Amro cleaves to the idea that non-violent resistance can make change. “I believe strongly in non-violence,” he said. “I am by nature a non-violent person. Not only me, many many Palestinians too. By nature, a human is not violent.” He said that he has been influenced by Ghandi and Martin Luther King Jr. and that he reads a lot of Gene Sharp, the founder of the Albert Einstein Institution, a non-profit organization committed to the study of nonviolent action (and probably the oldest person ever to be featured in T, the New York Times’ fashion supplement). His non-violent resistance began in 2003, when the Israeli army closed down his university in Hebron, and he organized a student sit-in. Six months later, the university was reopened.
I asked Amro, a Muslim, how he would respond to people who say that Islam is a violent religion. “For me, all the religions are the same, and you can interpret them as you want. If you want to interpret them for violence, you can.” But it is not the religious interpretation he favors, and before the current war in Gaza, he says he was able to recruit a lot of people to his non-violent cause. Now, not so much.
“When there is war, we see children dying, it shows that the violence campaign is winning.”
Still, while Amro is committed to non-violence, he won’t critique Hamas. “I disagree with some points for them, I agree with some. Hamas is trying to end the occupation in their method. If the occupation ends, I won’t accept Hamas at all. But as long as the occupation lasts, I can’t tell them not to use weapons. Settlers have guns. Settlers are shooting. Soldiers are shooting. Occupation is the main feeder for violence. I need to end the occupation to have something for my people to convince them how to be non violent.”

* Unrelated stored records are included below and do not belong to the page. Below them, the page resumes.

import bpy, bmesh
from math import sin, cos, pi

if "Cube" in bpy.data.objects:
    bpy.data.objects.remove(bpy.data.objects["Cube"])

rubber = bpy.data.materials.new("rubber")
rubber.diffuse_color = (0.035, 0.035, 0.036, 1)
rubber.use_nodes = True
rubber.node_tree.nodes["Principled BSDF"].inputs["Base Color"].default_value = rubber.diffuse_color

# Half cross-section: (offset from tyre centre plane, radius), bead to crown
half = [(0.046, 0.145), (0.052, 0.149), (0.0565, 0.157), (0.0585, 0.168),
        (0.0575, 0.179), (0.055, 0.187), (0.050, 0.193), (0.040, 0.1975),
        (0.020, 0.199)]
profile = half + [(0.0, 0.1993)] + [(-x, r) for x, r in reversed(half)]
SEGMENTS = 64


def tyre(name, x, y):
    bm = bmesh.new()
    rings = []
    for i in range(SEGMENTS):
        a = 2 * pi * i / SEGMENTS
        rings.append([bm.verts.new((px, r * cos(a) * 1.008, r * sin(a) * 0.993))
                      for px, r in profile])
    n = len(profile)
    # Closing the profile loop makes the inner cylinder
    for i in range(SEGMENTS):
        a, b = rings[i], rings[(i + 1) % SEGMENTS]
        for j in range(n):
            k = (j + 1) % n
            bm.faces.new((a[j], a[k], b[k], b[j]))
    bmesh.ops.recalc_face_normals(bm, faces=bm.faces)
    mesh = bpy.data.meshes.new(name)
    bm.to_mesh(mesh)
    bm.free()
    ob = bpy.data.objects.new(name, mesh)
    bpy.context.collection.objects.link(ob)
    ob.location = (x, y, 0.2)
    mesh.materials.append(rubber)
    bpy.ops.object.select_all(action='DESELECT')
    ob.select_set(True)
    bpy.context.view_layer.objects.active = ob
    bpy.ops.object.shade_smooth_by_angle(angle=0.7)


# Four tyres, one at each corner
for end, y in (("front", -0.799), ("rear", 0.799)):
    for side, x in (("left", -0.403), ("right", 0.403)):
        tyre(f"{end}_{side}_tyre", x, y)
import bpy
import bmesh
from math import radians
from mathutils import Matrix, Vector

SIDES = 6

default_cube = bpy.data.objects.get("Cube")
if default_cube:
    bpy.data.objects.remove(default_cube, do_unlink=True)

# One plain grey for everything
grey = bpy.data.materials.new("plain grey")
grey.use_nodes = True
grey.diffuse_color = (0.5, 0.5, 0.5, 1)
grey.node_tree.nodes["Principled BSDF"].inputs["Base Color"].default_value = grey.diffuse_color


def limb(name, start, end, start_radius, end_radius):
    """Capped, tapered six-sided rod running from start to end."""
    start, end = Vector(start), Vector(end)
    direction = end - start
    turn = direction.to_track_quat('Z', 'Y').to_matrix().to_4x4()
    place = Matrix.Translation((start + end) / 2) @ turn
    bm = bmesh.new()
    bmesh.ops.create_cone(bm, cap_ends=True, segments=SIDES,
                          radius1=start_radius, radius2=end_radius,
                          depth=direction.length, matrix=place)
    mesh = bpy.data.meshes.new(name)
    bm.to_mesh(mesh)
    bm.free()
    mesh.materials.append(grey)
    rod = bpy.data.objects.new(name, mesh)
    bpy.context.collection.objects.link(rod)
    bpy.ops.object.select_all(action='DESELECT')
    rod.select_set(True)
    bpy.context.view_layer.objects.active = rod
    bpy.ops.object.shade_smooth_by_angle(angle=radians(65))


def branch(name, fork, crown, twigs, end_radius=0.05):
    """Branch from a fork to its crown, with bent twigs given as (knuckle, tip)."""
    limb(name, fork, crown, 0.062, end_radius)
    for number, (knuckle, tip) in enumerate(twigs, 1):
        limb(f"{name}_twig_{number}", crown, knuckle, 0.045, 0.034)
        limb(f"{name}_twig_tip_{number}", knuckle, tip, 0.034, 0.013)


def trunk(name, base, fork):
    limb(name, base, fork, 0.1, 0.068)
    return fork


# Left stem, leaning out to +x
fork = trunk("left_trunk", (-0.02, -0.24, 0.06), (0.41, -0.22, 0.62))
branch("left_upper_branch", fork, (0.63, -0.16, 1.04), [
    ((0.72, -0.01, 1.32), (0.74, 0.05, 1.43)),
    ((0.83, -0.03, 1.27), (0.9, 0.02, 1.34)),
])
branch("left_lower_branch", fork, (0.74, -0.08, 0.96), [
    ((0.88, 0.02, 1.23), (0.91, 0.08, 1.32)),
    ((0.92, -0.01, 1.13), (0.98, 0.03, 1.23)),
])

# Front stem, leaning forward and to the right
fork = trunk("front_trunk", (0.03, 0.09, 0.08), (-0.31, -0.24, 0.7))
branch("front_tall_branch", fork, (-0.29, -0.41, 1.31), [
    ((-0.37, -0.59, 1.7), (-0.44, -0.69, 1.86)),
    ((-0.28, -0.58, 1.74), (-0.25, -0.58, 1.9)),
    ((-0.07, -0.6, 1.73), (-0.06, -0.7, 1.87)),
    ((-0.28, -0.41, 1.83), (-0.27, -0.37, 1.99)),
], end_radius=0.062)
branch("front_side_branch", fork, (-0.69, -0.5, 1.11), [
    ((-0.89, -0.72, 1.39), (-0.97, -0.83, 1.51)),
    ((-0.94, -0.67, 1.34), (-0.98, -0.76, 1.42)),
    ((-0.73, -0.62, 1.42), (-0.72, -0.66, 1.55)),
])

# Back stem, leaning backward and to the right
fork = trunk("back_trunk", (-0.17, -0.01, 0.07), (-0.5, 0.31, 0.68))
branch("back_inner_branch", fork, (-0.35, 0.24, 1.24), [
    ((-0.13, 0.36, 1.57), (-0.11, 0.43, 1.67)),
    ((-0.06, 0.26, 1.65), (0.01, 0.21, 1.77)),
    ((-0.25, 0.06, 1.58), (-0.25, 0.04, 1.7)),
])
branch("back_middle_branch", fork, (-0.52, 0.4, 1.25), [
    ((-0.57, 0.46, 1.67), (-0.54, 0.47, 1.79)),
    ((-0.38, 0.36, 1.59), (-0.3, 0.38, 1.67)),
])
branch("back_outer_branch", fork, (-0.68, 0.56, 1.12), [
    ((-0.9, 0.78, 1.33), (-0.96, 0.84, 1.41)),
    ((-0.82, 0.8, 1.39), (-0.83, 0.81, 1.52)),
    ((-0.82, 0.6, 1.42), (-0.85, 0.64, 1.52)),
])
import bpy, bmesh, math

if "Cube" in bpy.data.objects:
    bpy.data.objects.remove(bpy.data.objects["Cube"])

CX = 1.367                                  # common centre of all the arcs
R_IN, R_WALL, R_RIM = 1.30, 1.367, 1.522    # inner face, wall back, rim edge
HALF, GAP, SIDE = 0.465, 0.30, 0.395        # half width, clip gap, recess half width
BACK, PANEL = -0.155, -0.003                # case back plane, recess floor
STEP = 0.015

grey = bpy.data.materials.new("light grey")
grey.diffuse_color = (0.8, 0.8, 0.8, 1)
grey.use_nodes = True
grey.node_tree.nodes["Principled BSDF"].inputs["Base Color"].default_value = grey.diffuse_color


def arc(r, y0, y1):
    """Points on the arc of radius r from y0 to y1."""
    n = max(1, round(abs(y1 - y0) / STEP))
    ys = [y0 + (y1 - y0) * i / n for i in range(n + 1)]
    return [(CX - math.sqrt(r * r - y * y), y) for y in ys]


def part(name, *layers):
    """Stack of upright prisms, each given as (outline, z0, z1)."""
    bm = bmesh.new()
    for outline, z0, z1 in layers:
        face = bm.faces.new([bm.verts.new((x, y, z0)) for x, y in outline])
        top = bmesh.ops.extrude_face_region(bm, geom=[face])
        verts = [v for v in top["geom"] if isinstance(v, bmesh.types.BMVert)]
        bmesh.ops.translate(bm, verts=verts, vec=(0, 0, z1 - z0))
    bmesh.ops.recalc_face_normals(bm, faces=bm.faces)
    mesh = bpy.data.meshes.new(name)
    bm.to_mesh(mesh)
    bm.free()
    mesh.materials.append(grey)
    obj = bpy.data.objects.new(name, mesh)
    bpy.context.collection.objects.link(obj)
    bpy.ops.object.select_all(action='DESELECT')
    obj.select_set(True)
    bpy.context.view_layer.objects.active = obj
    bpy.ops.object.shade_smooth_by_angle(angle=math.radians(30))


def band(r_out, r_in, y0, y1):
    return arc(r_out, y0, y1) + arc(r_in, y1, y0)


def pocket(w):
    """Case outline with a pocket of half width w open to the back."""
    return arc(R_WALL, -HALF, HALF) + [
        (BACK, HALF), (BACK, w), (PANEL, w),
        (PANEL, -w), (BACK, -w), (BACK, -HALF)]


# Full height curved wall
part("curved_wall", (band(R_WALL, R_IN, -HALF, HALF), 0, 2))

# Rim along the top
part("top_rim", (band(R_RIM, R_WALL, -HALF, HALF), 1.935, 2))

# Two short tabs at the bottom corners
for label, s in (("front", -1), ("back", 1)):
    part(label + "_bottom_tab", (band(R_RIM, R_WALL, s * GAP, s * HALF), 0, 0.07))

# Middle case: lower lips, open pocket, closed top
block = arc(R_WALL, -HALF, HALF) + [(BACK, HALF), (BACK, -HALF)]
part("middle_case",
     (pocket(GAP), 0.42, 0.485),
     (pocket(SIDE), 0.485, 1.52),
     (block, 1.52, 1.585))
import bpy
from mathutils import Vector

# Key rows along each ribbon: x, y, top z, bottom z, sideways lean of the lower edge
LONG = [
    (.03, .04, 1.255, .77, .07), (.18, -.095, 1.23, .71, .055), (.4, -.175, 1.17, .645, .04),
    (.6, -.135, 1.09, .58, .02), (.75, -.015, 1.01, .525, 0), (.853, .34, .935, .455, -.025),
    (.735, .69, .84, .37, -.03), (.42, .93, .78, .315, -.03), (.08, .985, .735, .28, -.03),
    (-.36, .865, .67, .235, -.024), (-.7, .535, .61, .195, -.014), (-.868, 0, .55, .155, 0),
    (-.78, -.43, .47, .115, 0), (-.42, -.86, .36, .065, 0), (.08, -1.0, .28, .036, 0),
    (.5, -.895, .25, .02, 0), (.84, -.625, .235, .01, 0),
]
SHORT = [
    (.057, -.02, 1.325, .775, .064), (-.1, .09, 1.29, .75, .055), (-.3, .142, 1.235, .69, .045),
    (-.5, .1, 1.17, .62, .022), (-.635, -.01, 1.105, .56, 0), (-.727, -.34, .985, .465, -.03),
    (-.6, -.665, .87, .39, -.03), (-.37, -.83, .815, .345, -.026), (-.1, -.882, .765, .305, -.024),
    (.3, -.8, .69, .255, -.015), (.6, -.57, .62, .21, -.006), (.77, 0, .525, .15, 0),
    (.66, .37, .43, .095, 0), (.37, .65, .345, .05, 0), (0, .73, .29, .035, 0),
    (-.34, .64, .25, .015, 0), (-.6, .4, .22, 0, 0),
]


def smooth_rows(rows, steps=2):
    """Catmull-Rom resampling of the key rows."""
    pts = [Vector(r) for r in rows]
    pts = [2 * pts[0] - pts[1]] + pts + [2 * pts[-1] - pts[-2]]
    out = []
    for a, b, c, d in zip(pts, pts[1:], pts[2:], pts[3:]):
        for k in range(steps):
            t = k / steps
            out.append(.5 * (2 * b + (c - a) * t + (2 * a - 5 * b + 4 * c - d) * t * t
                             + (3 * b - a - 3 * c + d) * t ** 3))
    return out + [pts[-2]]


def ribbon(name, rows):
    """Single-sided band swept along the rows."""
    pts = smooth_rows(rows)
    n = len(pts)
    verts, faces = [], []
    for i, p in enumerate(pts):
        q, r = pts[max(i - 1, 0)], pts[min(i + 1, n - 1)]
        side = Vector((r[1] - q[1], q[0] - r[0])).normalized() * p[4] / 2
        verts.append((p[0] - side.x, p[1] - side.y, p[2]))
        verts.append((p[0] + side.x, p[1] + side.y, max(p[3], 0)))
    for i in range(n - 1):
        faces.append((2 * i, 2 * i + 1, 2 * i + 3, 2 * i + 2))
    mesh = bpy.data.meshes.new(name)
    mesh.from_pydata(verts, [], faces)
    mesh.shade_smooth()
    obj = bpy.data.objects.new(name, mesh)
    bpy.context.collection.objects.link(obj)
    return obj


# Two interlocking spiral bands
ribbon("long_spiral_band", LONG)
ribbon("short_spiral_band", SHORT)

A makeshift ritual to grieve for Sudanese and Eritrean refugees in Israel